Available records:
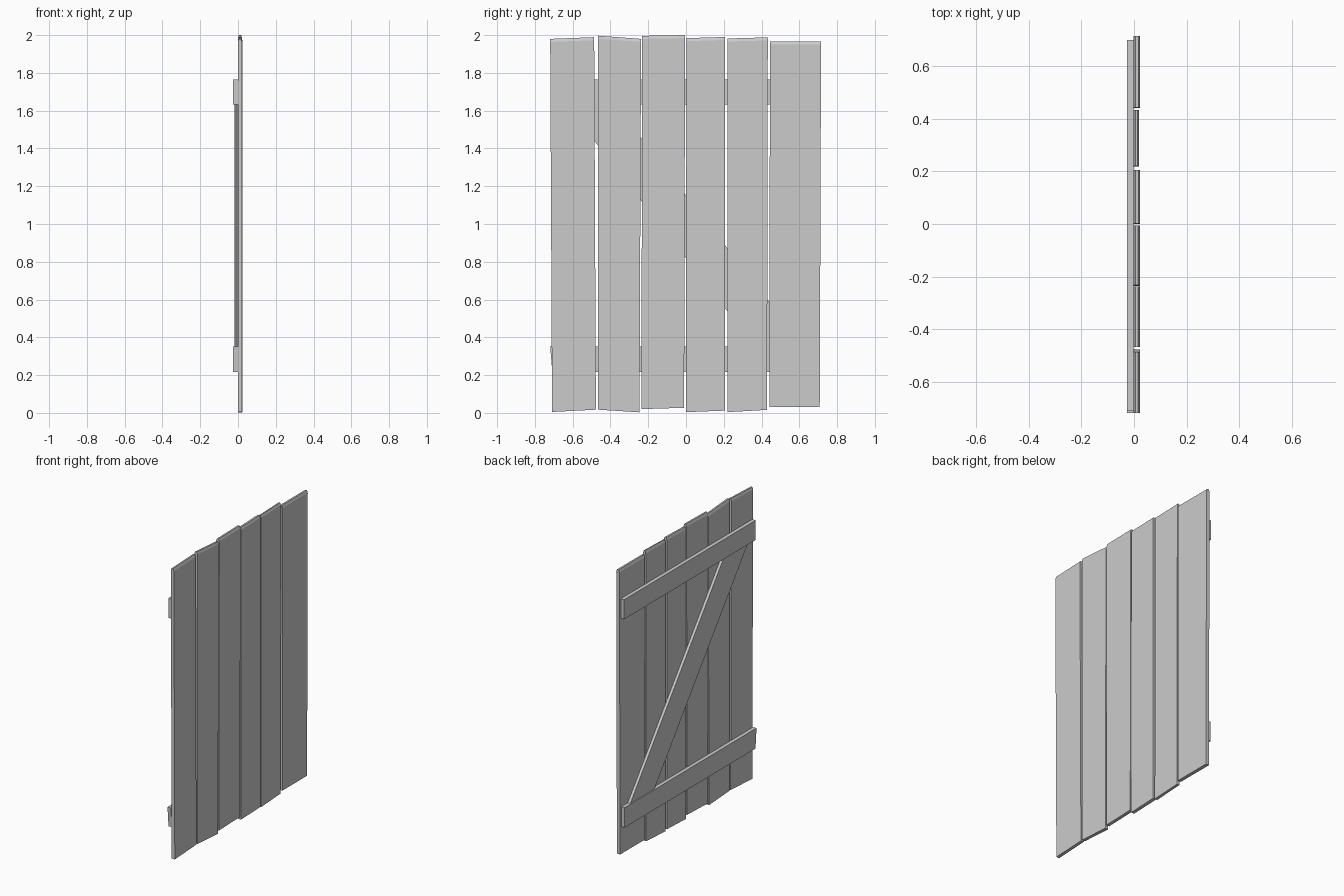
import bpy

if "Cube" in bpy.data.objects:
    bpy.data.objects.remove(bpy.data.objects["Cube"])


def slab(name, outline, x0, x1, chamfer=0.0):
    """Extrude a y-z outline (bottom left, bottom right, top right, top left) along x.
    A chamfer slopes the top edge on both faces."""
    drop = 0.016 if chamfer else 0.0
    bl, br, tr, tl = outline
    low_tr, low_tl = (tr[0], tr[1] - drop), (tl[0], tl[1] - drop)
    rings = [[(x, *p) for x in (x0, x1) for p in (bl, br)]]
    if chamfer:
        rings.append([(x, *p) for x in (x0, x1) for p in (low_tl, low_tr)])
    rings.append([(x, *p) for x in (x0 + chamfer, x1 - chamfer) for p in (tl, tr)])
    verts = [v for r in rings for v in r]
    faces = [(0, 1, 3, 2)]
    loop = (0, 1, 3, 2)
    for k in range(len(rings) - 1):
        for i in range(4):
            a, b = loop[i], loop[(i + 1) % 4]
            faces.append((4 * k + a, 4 * k + 4 + a, 4 * k + 4 + b, 4 * k + b))
    t = 4 * (len(rings) - 1)
    faces.append((t, t + 2, t + 3, t + 1))
    mesh = bpy.data.meshes.new(name)
    mesh.from_pydata(verts, [], faces)
    mesh.update()
    obj = bpy.data.objects.new(name, mesh)
    bpy.context.collection.objects.link(obj)
    return obj


# Uneven upright boards: corner positions in y, z and front surface x
boards = [
    ([(-0.709, 0.005), (-0.477, 0.017), (-0.486, 1.989), (-0.719, 1.980)], 0.022),
    ([(-0.465, 0.017), (-0.246, 0.003), (-0.238, 1.980), (-0.467, 1.997)], 0.022),
    ([(-0.236, 0.020), (-0.010, 0.027), (-0.005, 2.000), (-0.232, 1.996)], 0.022),
    ([(0.000, 0.004), (0.206, 0.012), (0.206, 1.990), (0.002, 1.984)], 0.023),
    ([(0.219, 0.004), (0.429, 0.016), (0.433, 1.988), (0.221, 1.982)], 0.019),
    ([(0.442, 0.032), (0.708, 0.032), (0.715, 1.965), (0.444, 1.965)], 0.023),
]
for i, (outline, x1) in enumerate(boards, 1):
    slab(f"board_{i}", outline, -0.001, x1, 0.006)

# Cross battens on the rear face
slab("lower_batten", [(-0.708, 0.217), (0.695, 0.217), (0.695, 0.352), (-0.719, 0.352)], -0.026, -0.001)
slab("upper_batten", [(-0.71, 1.632), (0.70, 1.632), (0.70, 1.765), (-0.71, 1.765)], -0.026, -0.001)

# Diagonal brace between the battens
slab("diagonal_brace", [(0.365, 0.352), (0.625, 0.352), (-0.375, 1.632), (-0.635, 1.632)], -0.019, -0.001)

Exercise objective: Look through the entries above and list every line containing "Cube".

Response area:
if "Cube" in bpy.data.objects:
    bpy.data.objects.remove(bpy.data.objects["Cube"])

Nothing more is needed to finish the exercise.